Data for processing Block Start

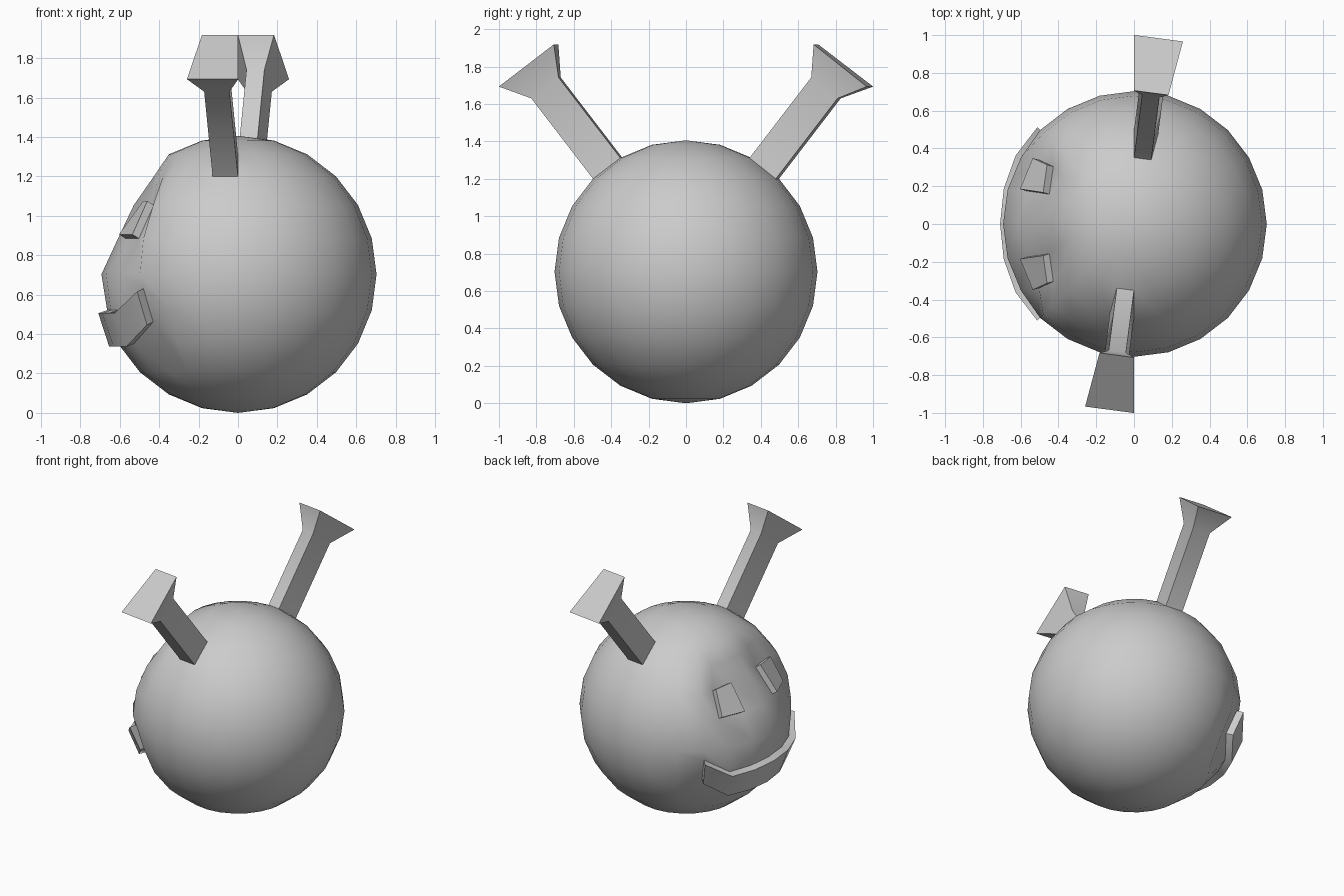
import bpy, bmesh
from math import sin, cos, radians
from mathutils import Vector

cube = bpy.data.objects.get("Cube")
if cube:
    bpy.data.objects.remove(cube, do_unlink=True)

R = 0.703
STEP = 15

grey = bpy.data.materials.new("light_grey")
grey.use_nodes = True
grey.diffuse_color = (0.6, 0.6, 0.6, 1)
grey.node_tree.nodes["Principled BSDF"].inputs["Base Color"].default_value = (0.6, 0.6, 0.6, 1)

bm = bmesh.new()
bmesh.ops.create_uvsphere(bm, u_segments=24, v_segments=12, radius=R)


def direction(az, el):
    a, e = radians(az), radians(el)
    return Vector((cos(a) * cos(e), sin(a) * cos(e), sin(e)))


def vert_at(az, el):
    return min(bm.verts, key=lambda v: (v.co - direction(az, el) * R).length)


def face_at(az, el):
    d = direction(az + STEP / 2, el + STEP / 2) * R
    return min(bm.faces, key=lambda f: (f.calc_center_median() - d).length)


def extrude(faces):
    """Extrude a patch, drop the covered faces, return new faces and verts."""
    geom = bmesh.ops.extrude_face_region(bm, geom=faces)["geom"]
    old = [f for f in faces if f.is_valid]
    if old:
        bmesh.ops.delete(bm, geom=old, context='FACES_ONLY')
    return ([g for g in geom if isinstance(g, bmesh.types.BMFace)],
            [g for g in geom if isinstance(g, bmesh.types.BMVert)])


# Pick patches on the clean sphere
antenna_faces = [face_at(-105, 45), face_at(75, 45)]
mouth_faces = [face_at(az, -30) for az in range(135, 225, STEP)]
eye_faces = [face_at(150, 15), face_at(195, 15)]

# Sunken face area: push back per ring, by distance from the middle line
recess = {45: (0.07, 0.07, 0.05), 30: (0.08, 0.14, 0.10),
          15: (0.07, 0.085, 0.085), 0: (0.01, 0.01, 0.01), -15: (0.015, 0.01, 0)}
moves = [(vert_at(180 + s * i * STEP, el), Vector((dx, 0, 0)))
         for el, row in recess.items() for i, dx in enumerate(row)
         for s in ((1, -1) if i else (1,))]
# Raised mouth corners
moves += [(vert_at(az, el), Vector((0, 0, 0.11))) for az in (135, 225) for el in (-15, -30)]
for v, offset in moves:
    v.co += offset

# Mouth band
_, verts = extrude(mouth_faces)
for v in verts:
    v.co += Vector((v.co.x, v.co.y, 0)).normalized() * 0.045 - Vector((0, 0, 0.015))

# Eyes
for face in eye_faces:
    face.normal_update()
    n = face.normal.copy()
    _, verts = extrude([face])
    for v in verts:
        v.co += n * 0.04

# Antennae: straight shaft, then a flared head
for face, s in zip(antenna_faces, (1, -1)):
    faces, verts = extrude([face])
    for v in verts:
        v.co += Vector((-0.043 * s, -0.33 * s, 0.43))
    _, verts = extrude(faces)
    mid = sum((v.co for v in verts), Vector()) / len(verts)
    for v in verts:
        v.co = mid + (v.co - mid) * 2.02 + Vector((-0.012 * s, -0.092 * s, 0.12))

bmesh.ops.recalc_face_normals(bm, faces=bm.faces)
bmesh.ops.translate(bm, verts=bm.verts, vec=(0, 0, R))

mesh = bpy.data.meshes.new("round_head")
bm.to_mesh(mesh)
bm.free()
mesh.materials.append(grey)
head = bpy.data.objects.new("round_head", mesh)
bpy.context.collection.objects.link(head)
bpy.context.view_layer.objects.active = head
head.select_set(True)
bpy.ops.object.shade_smooth_by_angle(angle=radians(50))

Data for processing Block End

## What needs to be done
I'd like the lines above from the one with "a, e = radians(az), radians(el)" up to and including the one with "d = direction(az" copied exactly, with no other lines.

## Answer to this exercise
    a, e = radians(az), radians(el)
    return Vector((cos(a) * cos(e), sin(a) * cos(e), sin(e)))


def vert_at(az, el):
    return min(bm.verts, key=lambda v: (v.co - direction(az, el) * R).length)


def face_at(az, el):
    d = direction(az + STEP / 2, el + STEP / 2) * R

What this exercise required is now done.